The MetLase Approach

Problem Solving. At MetLase, our world-class engineers, armed with our core technology and technical skill work with you to reach a solution more quickly and more precisely than you may have thought possible. Whether you have problems of time or accuracy, or simply can’t see a way something can be done, we can help.

Speed. The process from design to cutting and assembly can take mere hours, while our innovative and patented techniques ensure that precise, laser-cut tolerances are achieved in the final assembly.

Innovation. Based on solid mechanical engineering principles, our technology allows for novel solutions to problems, both new and old.

Accuracy. The speed and accuracy of our products, repeatable to less than 20 microns, allow for rapid iteration. We develop, validate and optimise bespoke fixtures, tooling and pre-production parts to meet your specific needs.

Applications. We haven’t yet found the limits of our technology’s potential, and our experienced team of engineers relishes the chance to match their ingenuity against the most steadfast of sticking points.

Five Steps to Innovation

The greatest advantage of our fast-make cycle is how it facilitates innovation. When it only takes a few minutes to go from CAD to product, a designer can use his creativity to continuously improve the product, moving from “good enough” to “perfect”.

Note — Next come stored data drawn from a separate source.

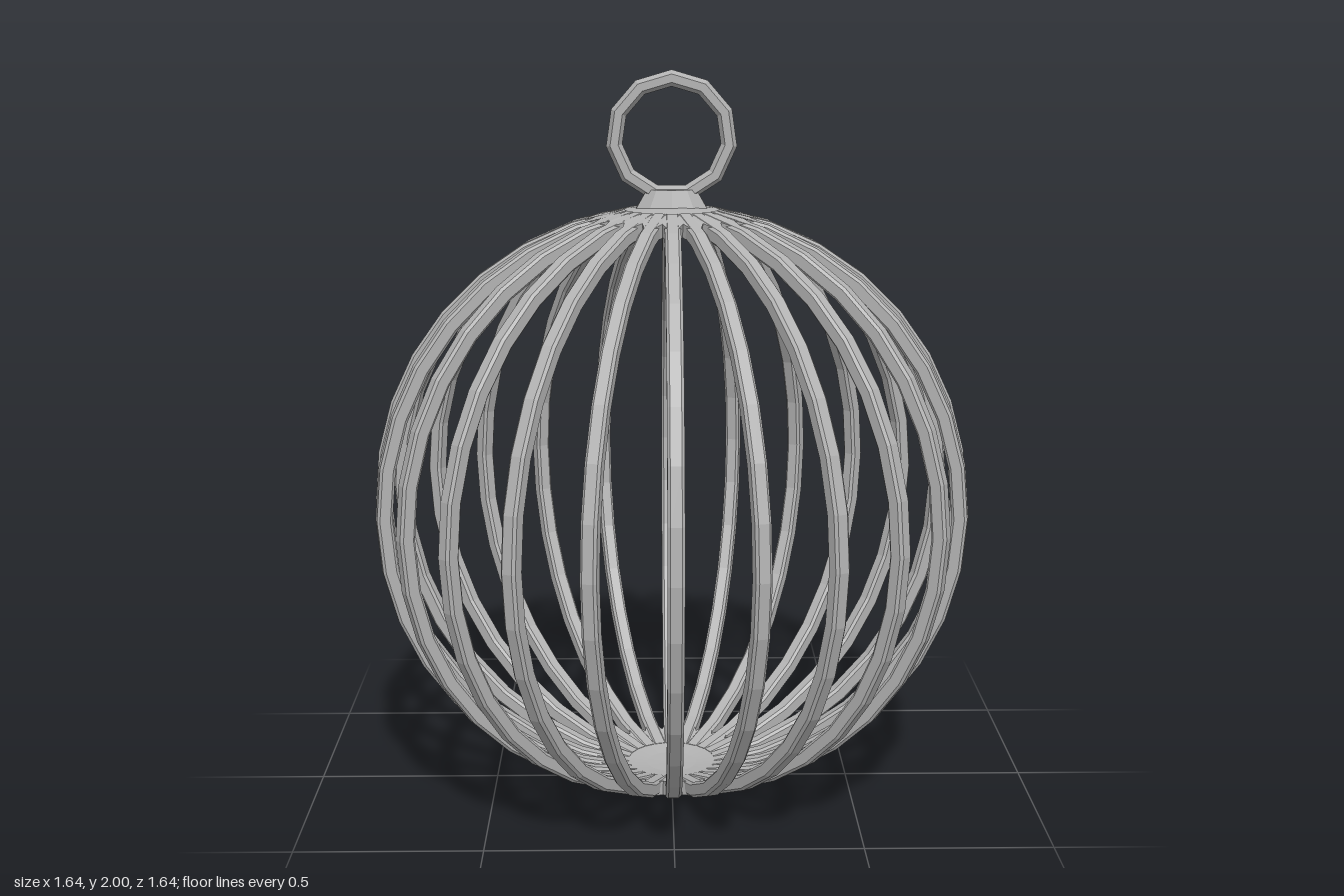
import * as THREE from 'three';

const R = 0.82, THICK = 0.042, WIDTH = 0.042, RIBS = 24, CENTER_Y = 0.824;

// Curved flat bar running from pole to pole, lightly chamfered
function ribGeometry() {
  const steps = 16, end = THREE.MathUtils.degToRad(81), outer = [], inner = [];
  for (let i = 0; i <= steps; i++) {
    const a = -end + (2 * end * i) / steps;
    outer.push(new THREE.Vector2(R * Math.cos(a), R * Math.sin(a)));
    inner.unshift(new THREE.Vector2((R - THICK) * Math.cos(a), (R - THICK) * Math.sin(a)));
  }
  const bevel = 0.007;
  const geo = new THREE.ExtrudeGeometry(new THREE.Shape([...outer, ...inner]), {
    depth: WIDTH - 2 * bevel, bevelEnabled: true, bevelSize: bevel,
    bevelThickness: bevel, bevelOffset: -bevel, bevelSegments: 1,
  });
  return geo.translate(0, 0, -WIDTH / 2 + bevel);
}

// Domed plate whose rim spreads outward along each rib
function capGeometry() {
  const angles = [0, 0.09, 0.18, 0.255];
  const at = (r, a) => new THREE.Vector2(r * Math.sin(a), r * Math.cos(a));
  const outerR = R - 0.002, innerR = R - THICK + 0.002;
  const profile = [
    ...angles.map((a) => at(innerR, a)),
    ...angles.slice().reverse().map((a) => at(outerR, a)),
  ];
  const geo = new THREE.LatheGeometry(profile, RIBS * 2);
  const p = geo.attributes.position, v = new THREE.Vector3();
  for (let i = 0; i < p.count; i++) {
    v.fromBufferAttribute(p, i);
    const polar = Math.atan2(Math.hypot(v.x, v.z), v.y);
    const theta = Math.atan2(v.z, v.x);
    if (polar > 0.22 && Math.cos(theta * RIBS) > 0) {
      const r = v.length(), a = 0.33;
      p.setXYZ(i, r * Math.sin(a) * Math.cos(theta), r * Math.cos(a), r * Math.sin(a) * Math.sin(theta));
    }
  }
  geo.computeVertexNormals();
  return geo;
}

export function createModel() {
  const model = new THREE.Group();
  model.name = 'cageOrnament';
  const grey = new THREE.MeshStandardMaterial({ color: 0xb2b2b2, flatShading: true });
  grey.name = 'grey metal';

  const add = (parent, name, geo) => {
    const mesh = new THREE.Mesh(geo, grey);
    mesh.name = name;
    parent.add(mesh);
    return mesh;
  };

  // Spherical cage
  const cage = new THREE.Group();
  cage.name = 'cage';
  cage.position.y = CENTER_Y;
  model.add(cage);
  const rib = ribGeometry();
  for (let i = 0; i < RIBS; i++) {
    add(cage, 'rib', rib).rotation.y = (i / RIBS) * Math.PI * 2;
  }
  const cap = capGeometry();
  add(cage, 'topCap', cap);
  add(cage, 'bottomCap', cap).rotation.x = Math.PI;

  // Hanging ring with a flared foot
  const ring = add(model, 'hangingRing', new THREE.TorusGeometry(0.155, 0.022, 6, 11));
  ring.position.y = 1.825;
  ring.rotation.z = Math.PI / 2;
  const foot = add(model, 'ringFoot', new THREE.CylinderGeometry(0.07, 0.1, 0.05, 10));
  foot.scale.z = 0.5;
  foot.position.y = 1.661;

  return model;
}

Here is an illustration: we needed to accurately centralise a pigtail fuel-rail support-bracket prior to bending with a press-brake. A jig was constructed using titanium springs and a steel frame. In fact the first 4 samples were originally discarded, and then retrieved to tell this story.

The desired product: a specialised bracket.
Loading the centralising jig.
The bracket mounted on the jig prior to insertion into the press-brake.

The 5 stages below show the sequence of design iterations that typifies the MetLase process; development time from initial concept to final design can be achieved in a number of hours.

Step 1. The original concept. Using Titanium, we can design springs with customised stiffness, and a very long fatigue life. It worked, but it was prone to excessive play.
Step 2. By constraining the central slider, play could be reduced, but there was some binding as the inner part entered and exited the vertical guides.
Step 3. Extending the central vertical guide eliminated the binding, but the design still wasn’t perfect, since the two side-arms could rotate at different rates, leading to asymmetry.
Step 4. Adding cogs between the side-arms forced them to rotate in lockstep. This was nearly a perfect solution.
Step 5. Improvement of the gear-teeth optimised the mechanism for smoothness and minimum backlash. Wider arms increased the stiffness.